Letter to the Editor
Noah, From Whence Art Thou?
Glenn Morton, ASA Member
From: PSCF 53 (June 2001): 137
While my views can be validly criticized on several grounds, they can not be criticized for the reasons listed by Carol Hill's article, "A Time and Place for Noah" (PSCF 53 [March 2001]: 24-40). On page 38, the article claims my hypothesis cannot be true by saying, "Not even hominids existed in the Late Miocene (~10-6 million years ago), let alone a man who had the technology to build a boat the size of the ark." My views are based on the observation that the hominids (modern humans are also hominids) behaved in a very characteristically human manner several million years ago, and I hypothesize that Adam, Eve, and the flood were that long ago. This would mean that the anthropological record was the repopulation of the earth after the flood's devastation. So, if Hill's claim that hominids did not exist is true, then obviously that would be detrimental to these views. But Hill's claim is factually false on several grounds.
First, since the mid 1980s the genetic data has clearly shown that apes and hominids split between five and seven million years ago.1 Secondly, the fossil evidence has shown that hominids existed that long ago. The 1965 find of a hominid mandible at Lothagam has been dated to between five and six million years ago.2 Finally, in a discovery that Hill could not have been aware of at the time of writing, a new hominid called Millennium Ancestor but scientifically named Orrorin tugenensis, has been discovered.3 This creature is six million years old, is morphologically closer to us than any of the younger australopithecines, and has a more humanlike body size than that of an australopithecine.
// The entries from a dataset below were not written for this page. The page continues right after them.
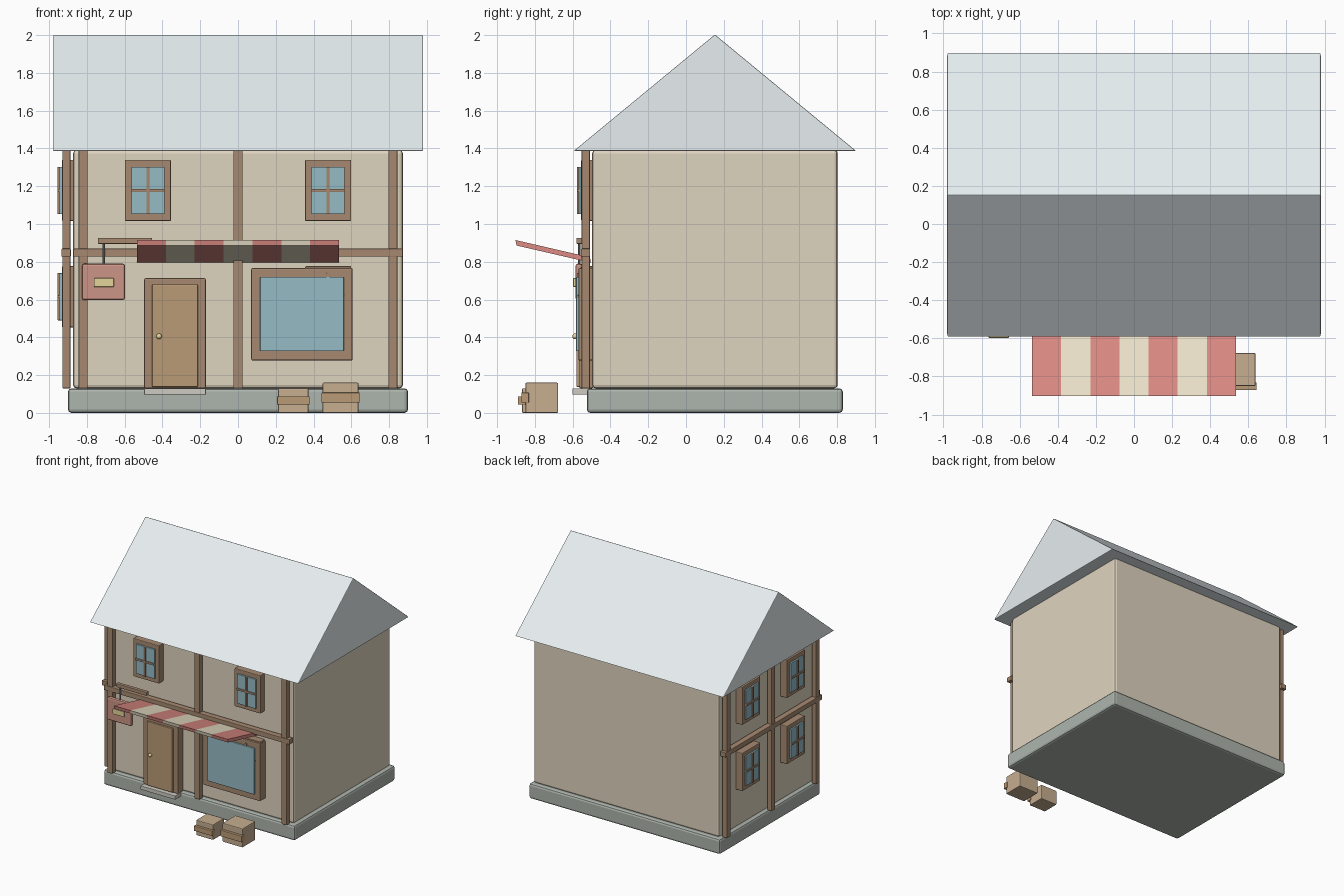
import bpy, bmesh
from mathutils import Matrix, Vector

if "Cube" in bpy.data.objects:
    bpy.data.objects.remove(bpy.data.objects["Cube"])

PALETTE = {
    "stone": (0.42, 0.46, 0.42), "plaster": (0.74, 0.66, 0.52), "slate": (0.80, 0.86, 0.88),
    "timber": (0.38, 0.25, 0.16), "door_wood": (0.50, 0.33, 0.18), "glass": (0.30, 0.50, 0.56),
    "red": (0.72, 0.26, 0.23), "cream": (0.86, 0.78, 0.60), "sign_red": (0.60, 0.30, 0.24),
    "brass": (0.78, 0.66, 0.32), "crate": (0.57, 0.42, 0.28), "iron": (0.25, 0.25, 0.26),
    "step_stone": (0.62, 0.60, 0.54),
}
MATS = {}
for key, rgb in PALETTE.items():
    m = bpy.data.materials.new(key)
    m.diffuse_color = (*rgb, 1)
    m.use_nodes = True
    m.node_tree.nodes["Principled BSDF"].inputs["Base Color"].default_value = m.diffuse_color
    MATS[key] = m


def finish(name, bm, mat, bevel=0.0, segments=2):
    bmesh.ops.recalc_face_normals(bm, faces=bm.faces)
    me = bpy.data.meshes.new(name)
    bm.to_mesh(me)
    bm.free()
    ob = bpy.data.objects.new(name, me)
    bpy.context.collection.objects.link(ob)
    me.materials.append(MATS[mat])
    if bevel:
        mod = ob.modifiers.new("Bevel", "BEVEL")
        mod.width, mod.segments = bevel, segments
    return ob


def box(name, x, y, z, mat, bevel=0.004):
    """Box from (min, max) ranges on each axis."""
    bm = bmesh.new()
    size = [abs(r[1] - r[0]) for r in (x, y, z)]
    mid = Vector([(r[0] + r[1]) / 2 for r in (x, y, z)])
    bmesh.ops.create_cube(bm, size=1, matrix=Matrix.Translation(mid) @ Matrix.Diagonal((*size, 1)))
    return finish(name, bm, mat, bevel)


def wall_box(side, name, u, d, z, mat, bevel=0.004):
    """Box on the front or left wall: u along the wall, d = outward coordinate."""
    out = (-d[1], -d[0])
    if side == "front":
        return box(name, u, out, z, mat, bevel)
    return box(name, out, u, z, mat, bevel)


def window(side, u, z, wall):
    n = side + "_window_"
    wall_box(side, n + "frame", (u - .122, u + .122), (wall - .01, wall + .055), (z - .162, z + .162), "timber", .006)
    wall_box(side, n + "glass", (u - .088, u + .088), (wall + .04, wall + .068), (z - .125, z + .125), "glass", .003)
    d = (wall + .06, wall + .077)
    wall_box(side, n + "mullion", (u - .008, u + .008), d, (z - .125, z + .125), "timber", .002)
    wall_box(side, n + "crossbar", (u - .088, u + .088), d, (z - .008, z + .008), "timber", .002)


# Main body
box("stone_base", (-.9, .9), (-.525, .83), (0, .13), "stone", .018)
box("walls", (-.873, .873), (-.497, .803), (.13, 1.392), "plaster", .018)

# Gabled roof, a solid triangular prism
bm = bmesh.new()
tri = [bm.verts.new((-.98, y, z)) for y, z in ((-.594, 1.387), (.9, 1.387), (.153, 2.003))]
face = bm.faces.new(tri)
ext = bmesh.ops.extrude_face_region(bm, geom=[face])
bmesh.ops.translate(bm, vec=(1.96, 0, 0), verts=[v for v in ext["geom"] if isinstance(v, bmesh.types.BMVert)])
finish("roof", bm, "slate", .006)

# Timber framing and windows on the front and left walls
for side, mid, half, wall, posts in (("front", 0, .873, .5, .82), ("left", .153, .65, .878, .6)):
    for u in (mid - posts, mid, mid + posts):
        wall_box(side, side + "_post", (u - .024, u + .024), (wall + .009, wall + .052), (.13, 1.392), "timber")
    wall_box(side, side + "_rail", (mid - half, mid + half), (wall + .007, wall + .057), (.827, .869), "timber")
for u in (-.477, .477):
    window("front", u, 1.178, .5)
window("front", .477, .615, .5)
for u in (-.147, .453):
    for z in (.615, 1.178):
        window("left", u, z, .878)

# Shop window
wall_box("front", "shop_window_frame", (.07, .607), (.49, .57), (.277, .767), "timber", .008)
wall_box("front", "shop_window_glass", (.117, .56), (.55, .582), (.327, .72), "glass")

# Door with step and knob
wall_box("front", "door_frame", (-.497, -.17), (.49, .565), (.13, .713), "timber", .008)
wall_box("front", "door", (-.455, -.213), (.54, .58), (.137, .68), "door_wood", .005)
wall_box("front", "door_step", (-.497, -.17), (.5, .602), (.097, .13), "step_stone", .003)
bm = bmesh.new()
bmesh.ops.create_uvsphere(bm, u_segments=12, v_segments=8, radius=.015,
                          matrix=Matrix.Translation((-.418, -.587, .405)))
for f in bm.faces:
    f.smooth = True
finish("door_knob", bm, "brass")

# Striped awning, tilting up towards the street
w = 1.07 / 7
for i in range(7):
    x = -.535 + i * w
    bm = bmesh.new()
    prof = [bm.verts.new((x, y, z)) for y, z in ((-.503, .795), (-.897, .886), (-.903, .915), (-.509, .824))]
    face = bm.faces.new(prof)
    ext = bmesh.ops.extrude_face_region(bm, geom=[face])
    bmesh.ops.translate(bm, vec=(w, 0, 0), verts=[v for v in ext["geom"] if isinstance(v, bmesh.types.BMVert)])
    finish("awning_stripe", bm, "cream" if i % 2 else "red")

# Hanging sign
wall_box("front", "sign_bracket", (-.742, -.455), (.55, .58), (.895, .926), "timber")
bm = bmesh.new()
bmesh.ops.create_cone(bm, cap_ends=True, segments=10, radius1=.007, radius2=.007, depth=.13,
                      matrix=Matrix.Translation((-.712, -.565, .842)))
finish("sign_hanger", bm, "iron")
wall_box("front", "sign_board", (-.826, -.598), (.55, .585), (.597, .79), "sign_red", .012)
wall_box("front", "sign_plate", (-.763, -.657), (.58, .597), (.667, .713), "brass", .003)

# Crates with a strap across the front
for x0, x1, y0, y1, h in ((.213, .373, -.868, -.72, .13), (.448, .638, -.85, -.677, .16)):
    box("crate", (x0, x1), (y0, y1), (0, h), "crate", .006)
    box("crate_strap", (x0 - .006, x1 + .006), (y0 - .022, y0 + .018), (h * .34, h * .67), "door_wood", .003)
Thus, the claims that hominids did not exist simply is not true.
1Bernard G. Campbell and James D. Loy, Humankind Emerging (New York: HarperCollins, 1996), 165.
2Andrew Hill, et al., "Anatomy and Age of the Lothagam Mandible," Journal of Human Evolution 22 (1992): 439-51; Donald Johanson and Blake Edgar, From Lucy to Language (New York: Simon and Schuster, 1997), 39-40.
3Claire Ainsworth, "The Oldest Strider in Town," New Scientist (Dec. 16, 2000): 5.